▶ **Work instruction**
Where the string "angle" appears in a line of the data, show that line.

▶ **Material shown**
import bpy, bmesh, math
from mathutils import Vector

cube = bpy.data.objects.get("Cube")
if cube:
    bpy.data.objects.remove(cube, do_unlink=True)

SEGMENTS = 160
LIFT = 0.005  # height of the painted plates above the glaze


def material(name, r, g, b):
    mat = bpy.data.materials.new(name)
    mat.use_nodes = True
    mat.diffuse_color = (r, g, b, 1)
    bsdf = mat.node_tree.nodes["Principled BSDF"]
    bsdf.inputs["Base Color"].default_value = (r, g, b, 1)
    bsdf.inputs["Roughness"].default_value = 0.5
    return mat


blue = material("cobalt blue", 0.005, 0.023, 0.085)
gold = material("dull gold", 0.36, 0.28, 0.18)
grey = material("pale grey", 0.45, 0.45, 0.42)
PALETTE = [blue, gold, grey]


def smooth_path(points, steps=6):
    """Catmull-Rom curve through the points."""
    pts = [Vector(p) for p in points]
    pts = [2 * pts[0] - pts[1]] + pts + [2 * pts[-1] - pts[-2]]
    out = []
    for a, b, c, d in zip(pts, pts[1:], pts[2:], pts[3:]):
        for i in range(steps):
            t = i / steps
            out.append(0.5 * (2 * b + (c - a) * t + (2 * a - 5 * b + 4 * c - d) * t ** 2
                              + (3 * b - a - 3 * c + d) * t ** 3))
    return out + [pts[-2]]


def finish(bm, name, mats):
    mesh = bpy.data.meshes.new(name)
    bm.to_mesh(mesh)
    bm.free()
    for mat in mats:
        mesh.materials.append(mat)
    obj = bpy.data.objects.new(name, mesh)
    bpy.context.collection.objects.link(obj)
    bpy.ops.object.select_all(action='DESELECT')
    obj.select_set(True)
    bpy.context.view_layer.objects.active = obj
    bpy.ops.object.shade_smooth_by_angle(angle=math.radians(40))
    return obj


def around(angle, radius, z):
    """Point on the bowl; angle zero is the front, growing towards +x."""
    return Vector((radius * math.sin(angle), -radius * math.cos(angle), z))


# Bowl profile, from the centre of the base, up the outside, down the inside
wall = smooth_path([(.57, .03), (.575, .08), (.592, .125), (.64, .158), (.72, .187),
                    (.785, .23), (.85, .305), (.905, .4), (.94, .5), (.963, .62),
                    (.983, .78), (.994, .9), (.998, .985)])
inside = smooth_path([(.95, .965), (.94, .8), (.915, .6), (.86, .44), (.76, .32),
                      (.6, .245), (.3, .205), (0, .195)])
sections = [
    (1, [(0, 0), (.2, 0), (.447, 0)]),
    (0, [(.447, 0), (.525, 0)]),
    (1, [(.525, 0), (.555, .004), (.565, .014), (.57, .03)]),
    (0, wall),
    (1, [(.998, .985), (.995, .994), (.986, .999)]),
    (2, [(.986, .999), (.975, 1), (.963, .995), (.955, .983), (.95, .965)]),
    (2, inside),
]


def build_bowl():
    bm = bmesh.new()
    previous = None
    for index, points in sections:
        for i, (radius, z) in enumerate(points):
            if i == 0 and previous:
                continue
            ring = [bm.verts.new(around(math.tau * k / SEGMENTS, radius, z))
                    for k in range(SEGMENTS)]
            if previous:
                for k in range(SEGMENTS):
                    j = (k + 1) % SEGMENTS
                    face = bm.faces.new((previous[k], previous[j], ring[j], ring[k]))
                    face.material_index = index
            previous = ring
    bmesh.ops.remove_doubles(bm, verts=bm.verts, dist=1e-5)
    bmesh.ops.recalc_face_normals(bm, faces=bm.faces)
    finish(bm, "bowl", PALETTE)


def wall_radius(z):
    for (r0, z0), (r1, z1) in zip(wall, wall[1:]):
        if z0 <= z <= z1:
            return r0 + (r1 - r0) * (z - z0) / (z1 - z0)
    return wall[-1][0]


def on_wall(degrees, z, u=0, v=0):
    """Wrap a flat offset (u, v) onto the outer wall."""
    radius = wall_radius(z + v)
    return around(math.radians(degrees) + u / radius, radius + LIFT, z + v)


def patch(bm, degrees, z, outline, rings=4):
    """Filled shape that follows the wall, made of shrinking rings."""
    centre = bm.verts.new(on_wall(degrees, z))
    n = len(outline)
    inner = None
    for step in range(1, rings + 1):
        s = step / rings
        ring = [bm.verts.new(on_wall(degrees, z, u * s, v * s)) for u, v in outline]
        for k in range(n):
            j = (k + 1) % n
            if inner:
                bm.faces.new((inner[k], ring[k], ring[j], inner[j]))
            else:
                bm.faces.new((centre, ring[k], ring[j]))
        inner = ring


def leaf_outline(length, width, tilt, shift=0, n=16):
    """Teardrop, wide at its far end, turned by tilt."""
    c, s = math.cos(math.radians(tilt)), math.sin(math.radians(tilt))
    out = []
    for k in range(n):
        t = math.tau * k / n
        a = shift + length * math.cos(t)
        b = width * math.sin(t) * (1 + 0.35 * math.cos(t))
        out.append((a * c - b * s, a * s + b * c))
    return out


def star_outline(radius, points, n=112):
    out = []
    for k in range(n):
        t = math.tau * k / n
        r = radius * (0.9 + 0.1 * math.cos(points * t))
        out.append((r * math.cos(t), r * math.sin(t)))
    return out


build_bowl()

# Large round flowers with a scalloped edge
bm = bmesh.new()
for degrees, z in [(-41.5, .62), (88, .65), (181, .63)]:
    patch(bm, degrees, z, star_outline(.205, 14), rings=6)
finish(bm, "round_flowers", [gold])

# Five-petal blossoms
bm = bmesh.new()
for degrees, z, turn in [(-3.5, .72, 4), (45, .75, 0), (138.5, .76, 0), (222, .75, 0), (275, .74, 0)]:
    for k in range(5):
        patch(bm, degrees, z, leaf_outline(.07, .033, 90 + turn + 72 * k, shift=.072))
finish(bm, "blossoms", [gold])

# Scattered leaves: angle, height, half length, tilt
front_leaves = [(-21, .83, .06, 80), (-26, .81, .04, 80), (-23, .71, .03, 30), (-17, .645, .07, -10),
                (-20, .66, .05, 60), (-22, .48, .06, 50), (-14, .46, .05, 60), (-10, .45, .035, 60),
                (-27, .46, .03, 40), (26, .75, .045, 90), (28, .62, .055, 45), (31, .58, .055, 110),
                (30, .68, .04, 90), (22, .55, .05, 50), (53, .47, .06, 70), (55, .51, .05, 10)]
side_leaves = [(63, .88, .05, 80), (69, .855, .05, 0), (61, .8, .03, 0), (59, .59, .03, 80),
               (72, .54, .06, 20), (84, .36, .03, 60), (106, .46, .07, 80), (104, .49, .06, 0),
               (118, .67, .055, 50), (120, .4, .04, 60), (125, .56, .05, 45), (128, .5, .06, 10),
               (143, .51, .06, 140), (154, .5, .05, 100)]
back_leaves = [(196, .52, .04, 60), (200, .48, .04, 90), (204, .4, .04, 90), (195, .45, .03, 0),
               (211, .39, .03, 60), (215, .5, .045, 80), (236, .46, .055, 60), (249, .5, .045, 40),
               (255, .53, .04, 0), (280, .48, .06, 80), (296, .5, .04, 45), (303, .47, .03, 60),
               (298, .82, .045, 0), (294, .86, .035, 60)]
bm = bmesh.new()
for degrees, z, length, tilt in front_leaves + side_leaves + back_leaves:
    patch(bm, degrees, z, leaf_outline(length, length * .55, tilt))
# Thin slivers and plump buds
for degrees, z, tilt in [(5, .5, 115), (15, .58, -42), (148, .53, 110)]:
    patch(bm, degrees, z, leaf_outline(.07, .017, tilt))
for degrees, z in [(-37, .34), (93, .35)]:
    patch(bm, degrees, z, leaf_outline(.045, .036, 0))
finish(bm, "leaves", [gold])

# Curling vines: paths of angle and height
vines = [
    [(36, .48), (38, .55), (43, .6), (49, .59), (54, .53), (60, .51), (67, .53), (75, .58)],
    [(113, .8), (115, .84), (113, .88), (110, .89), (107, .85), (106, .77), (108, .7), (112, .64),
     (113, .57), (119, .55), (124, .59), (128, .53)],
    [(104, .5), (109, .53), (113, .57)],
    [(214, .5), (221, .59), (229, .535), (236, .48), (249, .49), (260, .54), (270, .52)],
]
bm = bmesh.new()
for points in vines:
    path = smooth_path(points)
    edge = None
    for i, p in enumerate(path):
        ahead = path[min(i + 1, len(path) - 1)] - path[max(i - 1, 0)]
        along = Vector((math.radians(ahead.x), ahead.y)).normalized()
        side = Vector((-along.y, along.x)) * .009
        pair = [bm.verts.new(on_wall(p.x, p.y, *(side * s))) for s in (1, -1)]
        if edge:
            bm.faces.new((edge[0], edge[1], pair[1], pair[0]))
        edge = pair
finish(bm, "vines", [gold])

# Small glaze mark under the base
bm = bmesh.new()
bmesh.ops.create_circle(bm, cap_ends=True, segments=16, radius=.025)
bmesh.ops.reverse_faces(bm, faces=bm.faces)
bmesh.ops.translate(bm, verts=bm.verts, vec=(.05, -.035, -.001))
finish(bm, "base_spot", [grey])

▶ **Response below**
    bpy.ops.object.shade_smooth_by_angle(angle=math.radians(40))
def around(angle, radius, z):
    """Point on the bowl; angle zero is the front, growing towards +x."""
    return Vector((radius * math.sin(angle), -radius * math.cos(angle), z))
# Scattered leaves: angle, height, half length, tilt
# Curling vines: paths of angle and height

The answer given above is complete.